This video was adapted from ¡Arte y más!, originally produced by KET as a complete curriculum for primary-level Spanish based on arts and humanities content. Spanish teachers can use these resources in traditional or online instruction to reinforce language acquisition and teach about Latin American culture.
Figuras Geometricas Coloring Page (Document)
In Guatemalan weaving, shapes are very symbolic and have many meanings. While most woven designs are figures or animals, there are some geometric designs that hold particular meanings. One of the most common is the “universe design.” This Mayan design is a diamond shape with smaller diamonds in each corner and in the center. In the Mayan view of the world, east is at the top, where the sun rises, and it sinks at the bottom. The northern diamond is on the left and the southern diamond is on the right, and both are often colored blue for the Caribbean Sea and the Pacific Ocean. Curling lines often fill out the remained of the design.

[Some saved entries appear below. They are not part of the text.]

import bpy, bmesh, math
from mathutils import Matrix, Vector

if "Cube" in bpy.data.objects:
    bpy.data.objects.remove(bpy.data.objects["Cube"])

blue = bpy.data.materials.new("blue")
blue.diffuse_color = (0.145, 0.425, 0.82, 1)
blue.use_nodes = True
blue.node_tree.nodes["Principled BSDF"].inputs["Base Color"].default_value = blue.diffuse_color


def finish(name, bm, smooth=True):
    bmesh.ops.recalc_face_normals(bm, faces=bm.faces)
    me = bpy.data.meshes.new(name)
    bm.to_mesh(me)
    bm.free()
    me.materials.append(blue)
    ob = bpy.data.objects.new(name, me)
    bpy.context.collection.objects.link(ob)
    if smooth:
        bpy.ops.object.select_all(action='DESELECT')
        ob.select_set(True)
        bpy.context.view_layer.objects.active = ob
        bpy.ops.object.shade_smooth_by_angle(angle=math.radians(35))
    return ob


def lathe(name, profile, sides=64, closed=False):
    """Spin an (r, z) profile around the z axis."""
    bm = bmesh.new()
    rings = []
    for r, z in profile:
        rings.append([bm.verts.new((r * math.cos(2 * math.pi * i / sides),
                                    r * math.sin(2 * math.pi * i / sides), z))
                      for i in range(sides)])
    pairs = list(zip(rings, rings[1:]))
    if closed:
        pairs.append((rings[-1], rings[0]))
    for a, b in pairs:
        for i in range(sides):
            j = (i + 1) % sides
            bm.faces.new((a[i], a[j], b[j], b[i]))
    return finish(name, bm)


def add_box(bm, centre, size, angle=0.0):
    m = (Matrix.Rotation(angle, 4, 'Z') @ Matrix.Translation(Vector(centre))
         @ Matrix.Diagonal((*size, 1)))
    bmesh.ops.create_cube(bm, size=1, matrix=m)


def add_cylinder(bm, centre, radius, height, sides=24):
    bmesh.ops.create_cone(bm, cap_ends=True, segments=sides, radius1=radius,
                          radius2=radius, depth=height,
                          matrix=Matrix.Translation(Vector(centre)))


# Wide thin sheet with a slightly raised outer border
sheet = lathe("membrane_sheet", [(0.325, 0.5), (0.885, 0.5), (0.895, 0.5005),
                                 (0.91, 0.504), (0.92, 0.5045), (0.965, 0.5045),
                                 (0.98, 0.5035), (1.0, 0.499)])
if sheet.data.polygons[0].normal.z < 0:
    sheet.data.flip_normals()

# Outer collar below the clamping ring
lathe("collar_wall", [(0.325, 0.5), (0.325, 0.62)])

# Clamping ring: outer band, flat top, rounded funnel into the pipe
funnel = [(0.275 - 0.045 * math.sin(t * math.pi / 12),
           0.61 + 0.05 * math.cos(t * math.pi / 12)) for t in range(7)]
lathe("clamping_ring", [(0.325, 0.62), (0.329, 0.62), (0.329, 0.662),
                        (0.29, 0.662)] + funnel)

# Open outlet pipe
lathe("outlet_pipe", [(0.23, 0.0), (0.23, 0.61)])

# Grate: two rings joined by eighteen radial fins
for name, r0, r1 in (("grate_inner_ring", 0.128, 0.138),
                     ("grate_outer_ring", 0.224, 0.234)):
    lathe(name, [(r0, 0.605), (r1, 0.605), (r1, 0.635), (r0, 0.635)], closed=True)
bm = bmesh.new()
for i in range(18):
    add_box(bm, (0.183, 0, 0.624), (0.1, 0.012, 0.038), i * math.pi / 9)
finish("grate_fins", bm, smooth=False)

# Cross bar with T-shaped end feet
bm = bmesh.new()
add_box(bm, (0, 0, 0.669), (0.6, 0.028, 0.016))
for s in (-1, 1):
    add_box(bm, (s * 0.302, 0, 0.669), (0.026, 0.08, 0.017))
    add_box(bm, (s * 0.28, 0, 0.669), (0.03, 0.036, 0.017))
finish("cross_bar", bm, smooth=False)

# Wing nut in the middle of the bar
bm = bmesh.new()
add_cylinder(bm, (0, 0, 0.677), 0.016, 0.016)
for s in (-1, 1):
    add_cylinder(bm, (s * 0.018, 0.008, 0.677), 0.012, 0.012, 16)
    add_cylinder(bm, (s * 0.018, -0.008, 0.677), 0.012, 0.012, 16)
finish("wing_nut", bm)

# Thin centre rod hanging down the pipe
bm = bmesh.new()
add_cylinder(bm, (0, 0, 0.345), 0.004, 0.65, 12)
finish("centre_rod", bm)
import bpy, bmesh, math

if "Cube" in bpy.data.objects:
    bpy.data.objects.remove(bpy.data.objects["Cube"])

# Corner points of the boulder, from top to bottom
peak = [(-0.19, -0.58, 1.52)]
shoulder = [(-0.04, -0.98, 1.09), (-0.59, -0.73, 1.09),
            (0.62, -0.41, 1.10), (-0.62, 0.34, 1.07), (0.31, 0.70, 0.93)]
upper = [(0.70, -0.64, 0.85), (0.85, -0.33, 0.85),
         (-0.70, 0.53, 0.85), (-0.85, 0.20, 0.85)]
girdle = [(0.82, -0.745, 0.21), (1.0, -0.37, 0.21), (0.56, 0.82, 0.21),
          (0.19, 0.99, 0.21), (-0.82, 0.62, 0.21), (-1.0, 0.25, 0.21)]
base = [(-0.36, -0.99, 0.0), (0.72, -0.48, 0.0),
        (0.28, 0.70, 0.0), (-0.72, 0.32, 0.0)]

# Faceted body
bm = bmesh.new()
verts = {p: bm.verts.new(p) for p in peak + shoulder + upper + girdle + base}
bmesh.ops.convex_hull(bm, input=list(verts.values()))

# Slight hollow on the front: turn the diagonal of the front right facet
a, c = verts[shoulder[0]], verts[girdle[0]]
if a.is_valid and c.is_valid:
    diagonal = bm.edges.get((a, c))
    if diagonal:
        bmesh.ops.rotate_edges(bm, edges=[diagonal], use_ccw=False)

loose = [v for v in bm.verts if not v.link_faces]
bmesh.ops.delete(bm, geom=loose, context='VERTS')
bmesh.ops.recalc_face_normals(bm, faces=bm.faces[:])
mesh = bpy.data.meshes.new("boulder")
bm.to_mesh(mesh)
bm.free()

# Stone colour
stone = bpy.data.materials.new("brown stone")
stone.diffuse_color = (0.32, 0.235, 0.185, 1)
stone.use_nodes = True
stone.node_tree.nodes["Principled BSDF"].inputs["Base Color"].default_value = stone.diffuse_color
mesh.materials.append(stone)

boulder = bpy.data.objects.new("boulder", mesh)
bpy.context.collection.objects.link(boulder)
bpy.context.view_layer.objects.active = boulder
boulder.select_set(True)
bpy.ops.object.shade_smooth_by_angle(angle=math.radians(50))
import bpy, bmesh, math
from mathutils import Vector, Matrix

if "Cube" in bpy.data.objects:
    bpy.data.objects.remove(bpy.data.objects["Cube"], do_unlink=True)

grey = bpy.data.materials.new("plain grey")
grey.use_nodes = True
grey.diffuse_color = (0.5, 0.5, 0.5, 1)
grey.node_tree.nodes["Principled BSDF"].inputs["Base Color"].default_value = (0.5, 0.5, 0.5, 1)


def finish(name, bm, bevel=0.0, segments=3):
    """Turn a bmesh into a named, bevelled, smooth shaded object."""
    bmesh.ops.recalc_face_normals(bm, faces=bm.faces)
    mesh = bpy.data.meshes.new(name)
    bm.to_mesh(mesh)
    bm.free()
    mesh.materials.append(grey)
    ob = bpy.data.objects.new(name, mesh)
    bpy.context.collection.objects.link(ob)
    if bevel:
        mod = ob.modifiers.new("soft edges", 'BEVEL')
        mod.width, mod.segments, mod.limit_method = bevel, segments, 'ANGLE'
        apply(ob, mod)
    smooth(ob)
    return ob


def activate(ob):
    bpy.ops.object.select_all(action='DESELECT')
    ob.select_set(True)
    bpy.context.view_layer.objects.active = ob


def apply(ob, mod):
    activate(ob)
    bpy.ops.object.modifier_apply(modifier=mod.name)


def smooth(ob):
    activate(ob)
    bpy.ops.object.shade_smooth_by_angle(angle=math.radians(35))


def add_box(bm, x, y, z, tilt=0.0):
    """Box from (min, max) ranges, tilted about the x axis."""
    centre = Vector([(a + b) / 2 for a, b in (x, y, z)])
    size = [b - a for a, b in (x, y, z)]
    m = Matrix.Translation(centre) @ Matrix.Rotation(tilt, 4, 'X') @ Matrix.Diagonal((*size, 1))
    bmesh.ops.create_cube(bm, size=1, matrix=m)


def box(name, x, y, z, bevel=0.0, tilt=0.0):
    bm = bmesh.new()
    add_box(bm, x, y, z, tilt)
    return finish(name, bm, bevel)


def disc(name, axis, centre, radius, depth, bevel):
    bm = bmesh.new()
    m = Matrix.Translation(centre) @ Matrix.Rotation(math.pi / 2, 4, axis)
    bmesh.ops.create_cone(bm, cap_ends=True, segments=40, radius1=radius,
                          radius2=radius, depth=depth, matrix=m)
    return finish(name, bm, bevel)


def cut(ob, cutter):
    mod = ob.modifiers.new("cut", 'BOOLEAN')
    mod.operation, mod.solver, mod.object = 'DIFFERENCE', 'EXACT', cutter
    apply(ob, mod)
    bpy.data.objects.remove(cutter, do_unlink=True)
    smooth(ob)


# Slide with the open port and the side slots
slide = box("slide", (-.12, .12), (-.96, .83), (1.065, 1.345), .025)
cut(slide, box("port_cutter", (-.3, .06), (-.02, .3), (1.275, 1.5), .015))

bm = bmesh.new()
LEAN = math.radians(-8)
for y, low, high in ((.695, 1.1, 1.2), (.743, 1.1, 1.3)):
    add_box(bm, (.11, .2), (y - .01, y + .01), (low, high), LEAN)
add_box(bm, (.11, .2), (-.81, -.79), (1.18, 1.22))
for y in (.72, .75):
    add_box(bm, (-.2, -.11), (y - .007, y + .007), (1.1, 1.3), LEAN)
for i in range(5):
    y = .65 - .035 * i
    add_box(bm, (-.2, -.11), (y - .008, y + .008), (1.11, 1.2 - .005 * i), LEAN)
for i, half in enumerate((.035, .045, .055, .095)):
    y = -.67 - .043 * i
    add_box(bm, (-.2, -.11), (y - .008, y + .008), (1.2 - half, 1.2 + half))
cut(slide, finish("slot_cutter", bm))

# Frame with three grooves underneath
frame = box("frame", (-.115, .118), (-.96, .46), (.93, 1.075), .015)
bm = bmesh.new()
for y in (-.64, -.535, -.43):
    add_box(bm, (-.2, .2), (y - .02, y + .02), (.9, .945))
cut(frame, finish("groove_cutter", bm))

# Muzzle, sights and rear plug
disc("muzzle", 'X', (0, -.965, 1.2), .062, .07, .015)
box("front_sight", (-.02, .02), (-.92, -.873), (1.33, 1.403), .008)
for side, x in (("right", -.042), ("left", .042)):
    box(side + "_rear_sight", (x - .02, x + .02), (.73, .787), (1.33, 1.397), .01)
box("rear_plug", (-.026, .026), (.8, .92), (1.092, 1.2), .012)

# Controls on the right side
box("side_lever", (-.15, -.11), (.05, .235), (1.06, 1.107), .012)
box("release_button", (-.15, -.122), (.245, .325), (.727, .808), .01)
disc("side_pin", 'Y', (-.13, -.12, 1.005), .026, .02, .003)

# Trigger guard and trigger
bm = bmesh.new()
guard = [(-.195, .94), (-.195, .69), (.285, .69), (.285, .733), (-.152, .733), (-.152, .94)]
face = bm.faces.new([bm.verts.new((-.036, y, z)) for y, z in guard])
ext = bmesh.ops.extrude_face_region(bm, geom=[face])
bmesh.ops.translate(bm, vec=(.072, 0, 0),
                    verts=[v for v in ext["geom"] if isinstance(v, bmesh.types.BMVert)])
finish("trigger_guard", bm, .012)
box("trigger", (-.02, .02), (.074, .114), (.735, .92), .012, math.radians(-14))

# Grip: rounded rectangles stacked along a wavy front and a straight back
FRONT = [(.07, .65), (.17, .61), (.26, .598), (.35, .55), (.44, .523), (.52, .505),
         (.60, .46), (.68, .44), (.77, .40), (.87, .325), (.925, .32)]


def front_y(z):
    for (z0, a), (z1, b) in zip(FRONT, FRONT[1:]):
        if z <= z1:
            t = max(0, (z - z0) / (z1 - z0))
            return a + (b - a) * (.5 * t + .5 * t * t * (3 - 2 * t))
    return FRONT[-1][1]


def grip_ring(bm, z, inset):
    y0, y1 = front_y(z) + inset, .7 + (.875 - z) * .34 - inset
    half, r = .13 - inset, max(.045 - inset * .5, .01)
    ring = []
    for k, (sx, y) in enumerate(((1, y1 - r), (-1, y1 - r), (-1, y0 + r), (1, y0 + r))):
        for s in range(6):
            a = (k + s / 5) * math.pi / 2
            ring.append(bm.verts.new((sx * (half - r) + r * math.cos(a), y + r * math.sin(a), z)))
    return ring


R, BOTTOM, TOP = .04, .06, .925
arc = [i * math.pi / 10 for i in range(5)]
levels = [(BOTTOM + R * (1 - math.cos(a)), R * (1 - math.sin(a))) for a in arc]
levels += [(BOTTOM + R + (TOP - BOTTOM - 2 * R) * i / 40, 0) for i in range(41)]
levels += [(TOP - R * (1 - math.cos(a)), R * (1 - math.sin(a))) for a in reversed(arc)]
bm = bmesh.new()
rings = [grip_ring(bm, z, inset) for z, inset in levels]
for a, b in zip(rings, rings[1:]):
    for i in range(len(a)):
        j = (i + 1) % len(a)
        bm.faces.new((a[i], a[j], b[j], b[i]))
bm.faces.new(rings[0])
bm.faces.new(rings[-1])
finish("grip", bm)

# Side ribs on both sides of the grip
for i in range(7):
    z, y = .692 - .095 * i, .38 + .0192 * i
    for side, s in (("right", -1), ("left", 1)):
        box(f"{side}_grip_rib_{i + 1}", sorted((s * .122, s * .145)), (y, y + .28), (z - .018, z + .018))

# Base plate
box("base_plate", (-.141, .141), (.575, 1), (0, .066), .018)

Another common horizontal design is the “ancestor design.” In this design, one part represents corn, with a diamond at the top and curling stylized leaves coming off of the stalk. In between the corn symbols are figures that look a bit like people with their arms raised. These are the supernatural ancestors who were the first to plant corn and live like human beings.
Other common geometric designs are triangles, which represent mountains, and curls with lines radiating from them, which represent ceremonial flags. Other common weaving patterns include birds, flowers, and various plants. For a woman’s blouse, called a huipil by the Mayans (See: Count with me), the hole for the head of the person often represents the center of the world, and might have star shapes or flowers surrounding it. Often each design is unique to a particular village and passed on from mothers to their daughters.
Activity:Making a caja mágica
caja mágica, figuras geométricas, círculos, triángulos, rectángulos, cuadrados, catorce
For this activity, you will need:
• sponges cut in different shapes, water based paint, plastic aprons or old t-shirts, white paper boxes, paper plates
Academic standards correlations on Teachers' Domain use the Achievement Standards Network (ASN) database of state and national standards, provided to NSDL projects courtesy of JES & Co.
We assign reference terms to each statement within a standards document and to each media resource, and correlations are based upon matches of these terms for a given grade band. If a particular standards document of interest to you is not displayed yet, it most likely has not yet been processed by ASN or by Teachers' Domain. We will be adding social studies and arts correlations over the coming year, and also will be increasing the specificity of alignment.